(Task details) Every record below needs to be retyped exactly as it appears.

(Stored data)
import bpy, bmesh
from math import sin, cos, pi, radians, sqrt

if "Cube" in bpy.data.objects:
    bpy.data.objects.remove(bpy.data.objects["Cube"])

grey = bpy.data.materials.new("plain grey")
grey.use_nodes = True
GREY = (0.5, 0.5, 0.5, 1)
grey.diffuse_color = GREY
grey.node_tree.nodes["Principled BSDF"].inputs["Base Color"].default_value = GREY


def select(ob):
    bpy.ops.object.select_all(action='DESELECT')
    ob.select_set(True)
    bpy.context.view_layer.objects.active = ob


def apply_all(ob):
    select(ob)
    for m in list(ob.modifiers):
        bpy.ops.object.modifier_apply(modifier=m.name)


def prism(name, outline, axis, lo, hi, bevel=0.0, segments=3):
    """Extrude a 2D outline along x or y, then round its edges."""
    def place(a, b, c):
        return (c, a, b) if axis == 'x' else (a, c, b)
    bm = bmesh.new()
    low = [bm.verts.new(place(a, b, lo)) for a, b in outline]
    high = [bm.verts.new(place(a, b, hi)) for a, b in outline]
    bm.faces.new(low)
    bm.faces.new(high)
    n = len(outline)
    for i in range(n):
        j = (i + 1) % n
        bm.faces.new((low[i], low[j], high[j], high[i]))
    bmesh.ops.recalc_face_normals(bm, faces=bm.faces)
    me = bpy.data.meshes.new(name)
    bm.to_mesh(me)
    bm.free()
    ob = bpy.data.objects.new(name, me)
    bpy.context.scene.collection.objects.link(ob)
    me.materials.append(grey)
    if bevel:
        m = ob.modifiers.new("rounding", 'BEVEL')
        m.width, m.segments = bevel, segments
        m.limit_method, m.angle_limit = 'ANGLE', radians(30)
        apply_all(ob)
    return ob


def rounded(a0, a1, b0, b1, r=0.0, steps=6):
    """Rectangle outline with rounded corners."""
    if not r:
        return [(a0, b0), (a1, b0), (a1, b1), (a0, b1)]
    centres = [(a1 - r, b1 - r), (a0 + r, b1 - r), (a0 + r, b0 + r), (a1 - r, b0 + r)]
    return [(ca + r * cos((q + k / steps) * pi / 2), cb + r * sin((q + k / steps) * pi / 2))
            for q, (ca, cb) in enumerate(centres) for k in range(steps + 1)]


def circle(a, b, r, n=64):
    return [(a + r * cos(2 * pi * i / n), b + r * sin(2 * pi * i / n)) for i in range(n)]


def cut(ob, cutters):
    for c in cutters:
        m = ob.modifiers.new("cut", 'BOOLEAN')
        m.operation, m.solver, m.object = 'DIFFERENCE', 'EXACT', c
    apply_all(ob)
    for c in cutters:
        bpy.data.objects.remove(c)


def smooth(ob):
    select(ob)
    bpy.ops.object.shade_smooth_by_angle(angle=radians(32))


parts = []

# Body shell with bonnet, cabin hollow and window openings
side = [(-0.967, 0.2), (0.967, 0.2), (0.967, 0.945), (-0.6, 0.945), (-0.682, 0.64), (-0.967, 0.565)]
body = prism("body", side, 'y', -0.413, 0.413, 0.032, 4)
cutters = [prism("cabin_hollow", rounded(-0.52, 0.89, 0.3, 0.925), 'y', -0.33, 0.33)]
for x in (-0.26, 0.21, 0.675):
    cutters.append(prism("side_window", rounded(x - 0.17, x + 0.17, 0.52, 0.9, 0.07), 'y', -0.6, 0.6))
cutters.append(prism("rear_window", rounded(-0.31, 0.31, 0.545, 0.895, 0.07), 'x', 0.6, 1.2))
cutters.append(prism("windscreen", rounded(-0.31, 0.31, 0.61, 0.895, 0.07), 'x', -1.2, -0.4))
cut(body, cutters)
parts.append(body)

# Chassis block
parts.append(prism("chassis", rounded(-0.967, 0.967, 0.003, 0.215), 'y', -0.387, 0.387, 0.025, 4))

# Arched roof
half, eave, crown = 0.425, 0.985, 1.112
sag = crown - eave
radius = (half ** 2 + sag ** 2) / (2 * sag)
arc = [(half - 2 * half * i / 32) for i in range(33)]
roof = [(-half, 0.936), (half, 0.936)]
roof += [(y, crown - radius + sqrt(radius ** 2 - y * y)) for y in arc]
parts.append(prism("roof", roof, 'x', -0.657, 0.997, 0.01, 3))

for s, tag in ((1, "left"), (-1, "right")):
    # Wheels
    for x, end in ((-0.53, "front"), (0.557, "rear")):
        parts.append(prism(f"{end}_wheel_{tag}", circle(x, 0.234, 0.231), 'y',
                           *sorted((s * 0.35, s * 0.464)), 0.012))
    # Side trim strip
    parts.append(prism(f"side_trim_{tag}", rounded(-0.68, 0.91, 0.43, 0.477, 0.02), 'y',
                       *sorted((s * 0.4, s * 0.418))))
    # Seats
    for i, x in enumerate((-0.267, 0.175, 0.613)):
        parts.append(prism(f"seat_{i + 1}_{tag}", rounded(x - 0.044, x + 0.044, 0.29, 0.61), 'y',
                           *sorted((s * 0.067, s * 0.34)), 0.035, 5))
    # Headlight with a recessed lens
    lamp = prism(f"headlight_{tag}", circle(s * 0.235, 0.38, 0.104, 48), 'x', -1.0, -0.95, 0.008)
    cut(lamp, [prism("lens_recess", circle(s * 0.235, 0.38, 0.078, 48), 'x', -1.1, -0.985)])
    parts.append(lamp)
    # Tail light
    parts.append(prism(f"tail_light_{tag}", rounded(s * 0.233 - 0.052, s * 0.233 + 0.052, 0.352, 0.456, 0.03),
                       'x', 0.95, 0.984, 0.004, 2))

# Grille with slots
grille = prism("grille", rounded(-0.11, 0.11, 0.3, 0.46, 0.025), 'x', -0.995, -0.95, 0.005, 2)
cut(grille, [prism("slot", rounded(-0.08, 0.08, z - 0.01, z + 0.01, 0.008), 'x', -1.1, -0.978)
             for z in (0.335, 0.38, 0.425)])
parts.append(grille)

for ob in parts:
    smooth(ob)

(Task answer)
import bpy, bmesh
from math import sin, cos, pi, radians, sqrt

if "Cube" in bpy.data.objects:
    bpy.data.objects.remove(bpy.data.objects["Cube"])

grey = bpy.data.materials.new("plain grey")
grey.use_nodes = True
GREY = (0.5, 0.5, 0.5, 1)
grey.diffuse_color = GREY
grey.node_tree.nodes["Principled BSDF"].inputs["Base Color"].default_value = GREY


def select(ob):
    bpy.ops.object.select_all(action='DESELECT')
    ob.select_set(True)
    bpy.context.view_layer.objects.active = ob


def apply_all(ob):
    select(ob)
    for m in list(ob.modifiers):
        bpy.ops.object.modifier_apply(modifier=m.name)


def prism(name, outline, axis, lo, hi, bevel=0.0, segments=3):
    """Extrude a 2D outline along x or y, then round its edges."""
    def place(a, b, c):
        return (c, a, b) if axis == 'x' else (a, c, b)
    bm = bmesh.new()
    low = [bm.verts.new(place(a, b, lo)) for a, b in outline]
    high = [bm.verts.new(place(a, b, hi)) for a, b in outline]
    bm.faces.new(low)
    bm.faces.new(high)
    n = len(outline)
    for i in range(n):
        j = (i + 1) % n
        bm.faces.new((low[i], low[j], high[j], high[i]))
    bmesh.ops.recalc_face_normals(bm, faces=bm.faces)
    me = bpy.data.meshes.new(name)
    bm.to_mesh(me)
    bm.free()
    ob = bpy.data.objects.new(name, me)
    bpy.context.scene.collection.objects.link(ob)
    me.materials.append(grey)
    if bevel:
        m = ob.modifiers.new("rounding", 'BEVEL')
        m.width, m.segments = bevel, segments
        m.limit_method, m.angle_limit = 'ANGLE', radians(30)
        apply_all(ob)
    return ob


def rounded(a0, a1, b0, b1, r=0.0, steps=6):
    """Rectangle outline with rounded corners."""
    if not r:
        return [(a0, b0), (a1, b0), (a1, b1), (a0, b1)]
    centres = [(a1 - r, b1 - r), (a0 + r, b1 - r), (a0 + r, b0 + r), (a1 - r, b0 + r)]
    return [(ca + r * cos((q + k / steps) * pi / 2), cb + r * sin((q + k / steps) * pi / 2))
            for q, (ca, cb) in enumerate(centres) for k in range(steps + 1)]


def circle(a, b, r, n=64):
    return [(a + r * cos(2 * pi * i / n), b + r * sin(2 * pi * i / n)) for i in range(n)]


def cut(ob, cutters):
    for c in cutters:
        m = ob.modifiers.new("cut", 'BOOLEAN')
        m.operation, m.solver, m.object = 'DIFFERENCE', 'EXACT', c
    apply_all(ob)
    for c in cutters:
        bpy.data.objects.remove(c)


def smooth(ob):
    select(ob)
    bpy.ops.object.shade_smooth_by_angle(angle=radians(32))


parts = []

# Body shell with bonnet, cabin hollow and window openings
side = [(-0.967, 0.2), (0.967, 0.2), (0.967, 0.945), (-0.6, 0.945), (-0.682, 0.64), (-0.967, 0.565)]
body = prism("body", side, 'y', -0.413, 0.413, 0.032, 4)
cutters = [prism("cabin_hollow", rounded(-0.52, 0.89, 0.3, 0.925), 'y', -0.33, 0.33)]
for x in (-0.26, 0.21, 0.675):
    cutters.append(prism("side_window", rounded(x - 0.17, x + 0.17, 0.52, 0.9, 0.07), 'y', -0.6, 0.6))
cutters.append(prism("rear_window", rounded(-0.31, 0.31, 0.545, 0.895, 0.07), 'x', 0.6, 1.2))
cutters.append(prism("windscreen", rounded(-0.31, 0.31, 0.61, 0.895, 0.07), 'x', -1.2, -0.4))
cut(body, cutters)
parts.append(body)

# Chassis block
parts.append(prism("chassis", rounded(-0.967, 0.967, 0.003, 0.215), 'y', -0.387, 0.387, 0.025, 4))

# Arched roof
half, eave, crown = 0.425, 0.985, 1.112
sag = crown - eave
radius = (half ** 2 + sag ** 2) / (2 * sag)
arc = [(half - 2 * half * i / 32) for i in range(33)]
roof = [(-half, 0.936), (half, 0.936)]
roof += [(y, crown - radius + sqrt(radius ** 2 - y * y)) for y in arc]
parts.append(prism("roof", roof, 'x', -0.657, 0.997, 0.01, 3))

for s, tag in ((1, "left"), (-1, "right")):
    # Wheels
    for x, end in ((-0.53, "front"), (0.557, "rear")):
        parts.append(prism(f"{end}_wheel_{tag}", circle(x, 0.234, 0.231), 'y',
                           *sorted((s * 0.35, s * 0.464)), 0.012))
    # Side trim strip
    parts.append(prism(f"side_trim_{tag}", rounded(-0.68, 0.91, 0.43, 0.477, 0.02), 'y',
                       *sorted((s * 0.4, s * 0.418))))
    # Seats
    for i, x in enumerate((-0.267, 0.175, 0.613)):
        parts.append(prism(f"seat_{i + 1}_{tag}", rounded(x - 0.044, x + 0.044, 0.29, 0.61), 'y',
                           *sorted((s * 0.067, s * 0.34)), 0.035, 5))
    # Headlight with a recessed lens
    lamp = prism(f"headlight_{tag}", circle(s * 0.235, 0.38, 0.104, 48), 'x', -1.0, -0.95, 0.008)
    cut(lamp, [prism("lens_recess", circle(s * 0.235, 0.38, 0.078, 48), 'x', -1.1, -0.985)])
    parts.append(lamp)
    # Tail light
    parts.append(prism(f"tail_light_{tag}", rounded(s * 0.233 - 0.052, s * 0.233 + 0.052, 0.352, 0.456, 0.03),
                       'x', 0.95, 0.984, 0.004, 2))

# Grille with slots
grille = prism("grille", rounded(-0.11, 0.11, 0.3, 0.46, 0.025), 'x', -0.995, -0.95, 0.005, 2)
cut(grille, [prism("slot", rounded(-0.08, 0.08, z - 0.01, z + 0.01, 0.008), 'x', -1.1, -0.978)
             for z in (0.335, 0.38, 0.425)])
parts.append(grille)

for ob in parts:
    smooth(ob)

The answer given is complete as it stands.